Very few of the 61 local authorities taking part in the Government's behaviour improvement programme are providing a full-time education for suspended pupils from day one of exclusions.
Authorities were expected to have offered this since January but inspectors said "a number had not started plans for this provision or had plans that were unrealistic". A few councils were also failing to provide a full-time education for permanently excluded pupils.
The findings were part of a report by seven inspectorates, including the Office for Standards in Education, on the impact of the street crime initiative, launched by the Government last year.
Inspectors found that police officers assigned to schools had made a very positive impact on pupils' attitudes and behaviour. They had also dispelled fears that they would damage schools' reputations.
However, inspectors said there was a lack of consistency in the role police officers were expected to play and there had also been problems with recruitment and continuity.
A Department for Education and Skills spokesman said nearly all local authorities in the programme now provided full-time education for suspended pupils from day one.

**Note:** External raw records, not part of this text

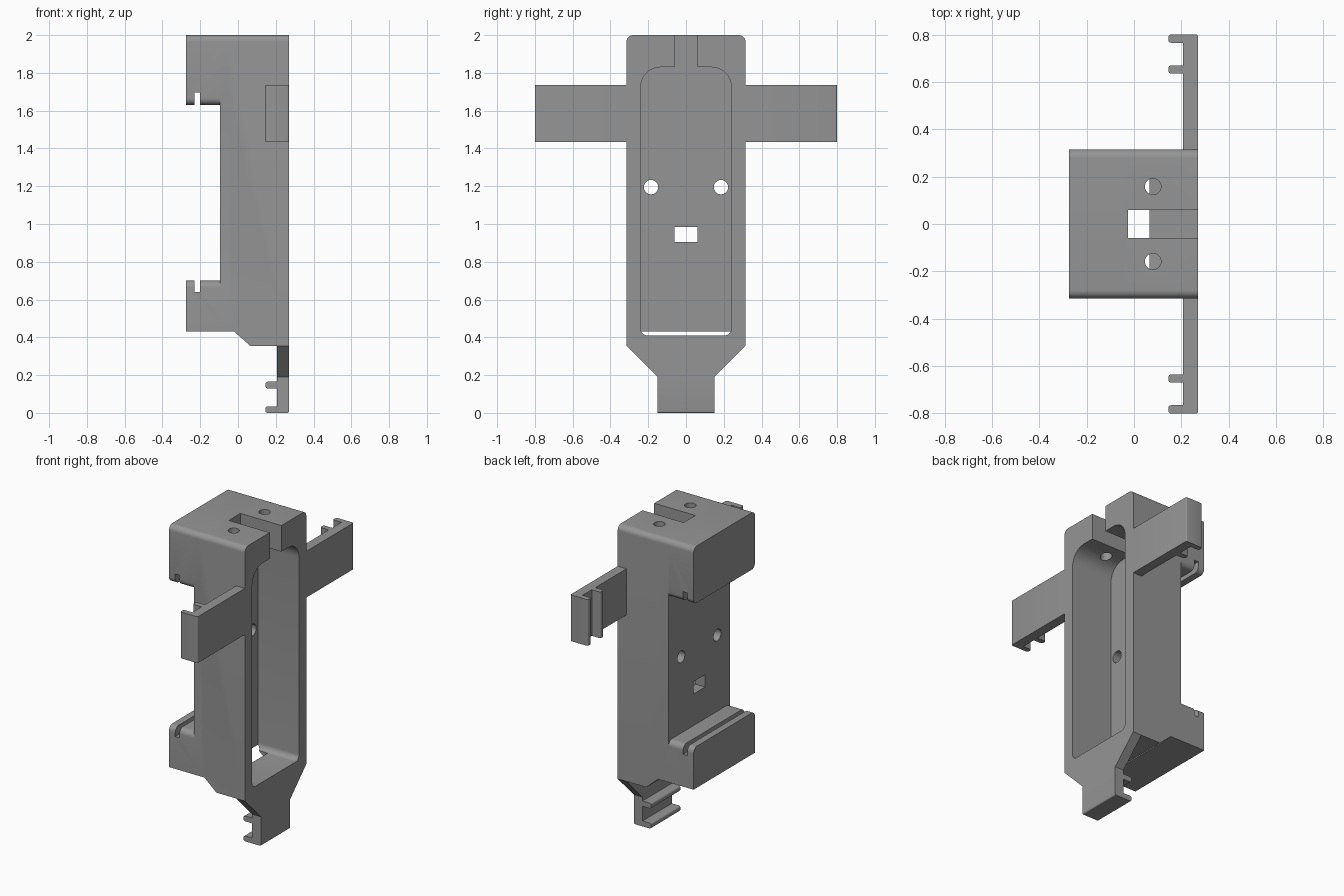
import bpy, bmesh, math
from mathutils import Vector

if "Cube" in bpy.data.objects:
    bpy.data.objects.remove(bpy.data.objects["Cube"])

grey = bpy.data.materials.new("mid grey")
grey.diffuse_color = (0.3, 0.3, 0.3, 1)
grey.use_nodes = True
grey.node_tree.nodes["Principled BSDF"].inputs["Base Color"].default_value = grey.diffuse_color


def rounded(points, seg=8):
    """Outline from (u, v, radius) corners, each rounded by an arc."""
    out = []
    n = len(points)
    for i, (u, v, r) in enumerate(points):
        p = Vector((u, v))
        if r == 0:
            out.append(p)
            continue
        a = (Vector(points[i - 1][:2]) - p).normalized()
        b = (Vector(points[(i + 1) % n][:2]) - p).normalized()
        half = a.angle(b) / 2
        centre = p + (a + b).normalized() * (r / math.sin(half))
        start = p + a * (r / math.tan(half)) - centre
        end = p + b * (r / math.tan(half)) - centre
        sweep = start.angle_signed(end)
        for k in range(seg + 1):
            t = -sweep * k / seg
            out.append(centre + Vector((start.x * math.cos(t) - start.y * math.sin(t),
                                        start.x * math.sin(t) + start.y * math.cos(t))))
    return out


def prism(name, axis, outline, lo, hi):
    """Extrude an outline along an axis; outline axes are the other two in xyz order."""
    place = {"x": lambda p, w: (w, p.x, p.y),
             "y": lambda p, w: (p.x, w, p.y),
             "z": lambda p, w: (p.x, p.y, w)}[axis]
    bm = bmesh.new()
    rings = [[bm.verts.new(place(p, w)) for p in outline] for w in (lo, hi)]
    n = len(outline)
    bm.faces.new(rings[0])
    bm.faces.new(rings[1])
    for i in range(n):
        j = (i + 1) % n
        bm.faces.new((rings[0][i], rings[0][j], rings[1][j], rings[1][i]))
    bmesh.ops.recalc_face_normals(bm, faces=bm.faces)
    mesh = bpy.data.meshes.new(name)
    bm.to_mesh(mesh)
    bm.free()
    mesh.materials.append(grey)
    ob = bpy.data.objects.new(name, mesh)
    bpy.context.collection.objects.link(ob)
    return ob


def rect(u0, u1, v0, v1, low=0, high=0):
    return rounded([(u0, v0, low), (u1, v0, low), (u1, v1, high), (u0, v1, high)])


def circle(u, v, r, n=32):
    return [Vector((u + r * math.cos(2 * math.pi * k / n),
                    v + r * math.sin(2 * math.pi * k / n))) for k in range(n)]


def combine(target, tool, operation):
    m = target.modifiers.new(operation, "BOOLEAN")
    m.operation, m.solver, m.object = operation, "EXACT", tool
    bpy.context.view_layer.objects.active = target
    bpy.ops.object.modifier_apply(modifier=m.name)
    bpy.data.objects.remove(tool, do_unlink=True)


def finish(ob):
    bpy.ops.object.select_all(action="DESELECT")
    ob.select_set(True)
    bpy.context.view_layer.objects.active = ob
    bpy.ops.object.shade_smooth_by_angle(angle=math.radians(30))


W, R = 0.315, 0.035

# Holder body with the upper and lower clamp blocks at its back
body = prism("holder_body", "x", rect(-W, W, 0.355, 2, 0, R), -0.095, 0.27)
combine(body, prism("upper_block", "x", rect(-W, W, 1.63, 2, R, R), -0.275, -0.05), "UNION")
combine(body, prism("lower_block", "x", rect(-W, W, 0.38, 0.70, 0, R), -0.275, -0.05), "UNION")

# Stepped and sloped underside
under = [Vector(p) for p in ((-0.4, 0.2), (-0.4, 0.43), (-0.02, 0.43), (0.065, 0.355), (0.065, 0.2))]
cutters = [prism("underside", "y", under, -0.5, 0.5)]
# Grooves in both clamp blocks
cutters += [prism("groove", "y", rect(-0.23, -0.20, a, b), -0.5, 0.5)
            for a, b in ((1.5, 1.695), (0.64, 0.8))]
# Main cavity, its floor opening and the cable slot above
cutters += [prism("cavity", "x", rect(-0.24, 0.24, 0.41, 1.83, 0.035, 0.105), -0.025, 0.4),
            prism("floor_opening", "z", rect(-0.015, 0.065, -0.21, 0.21), 0.2, 0.5),
            prism("cable_slot", "z", rect(-0.025, 0.4, -0.06, 0.06), 1.75, 2.2),
            prism("back_window", "x", rect(-0.06, 0.06, 0.905, 0.985), -0.4, 0.1)]
# Screw holes in the back wall and in the top
for s in (-1, 1):
    cutters.append(prism("back_hole", "x", circle(s * 0.185, 1.195, 0.038), -0.2, 0.1))
    cutters.append(prism("top_hole", "z", circle(0.08, s * 0.158, 0.034), 1.72, 2.2))
for c in cutters:
    combine(body, c, "DIFFERENCE")
finish(body)


# Hooked plate profile: u runs along the plate, two rounded lips point to -x
def hooks(base, tip, sign):
    t, lip, face, r = 0.035, 0.145, 0.207, 0.012
    inner = tip - sign * 0.13
    return [(0.27, base, 0), (0.27, tip, 0.008), (lip, tip, r), (lip, tip - sign * t, r),
            (face, tip - sign * t, 0), (face, inner, 0), (lip, inner, r),
            (lip, inner - sign * t, r), (face, inner - sign * t, 0), (face, base, 0)]


# Side arms
for s, label in ((-1, "front_arm"), (1, "rear_arm")):
    finish(prism(label, "z", rounded(hooks(s * W, s * 0.80, s), 4), 1.435, 1.735))

# Lower tab and the tapered shoulder joining it to the body
finish(prism("lower_tab", "y", rounded(hooks(0.19, 0.0, -1), 4), -0.15, 0.15))
shoulder = [Vector(p) for p in ((-W, 0.355), (-0.15, 0.19), (0.15, 0.19), (W, 0.355))]
finish(prism("tab_shoulder", "x", shoulder, 0.207, 0.27))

"Streets Ahead: A Joint Inspection of The Street Crime Initiative" is at www.homeoffice.gov.ukhmichmic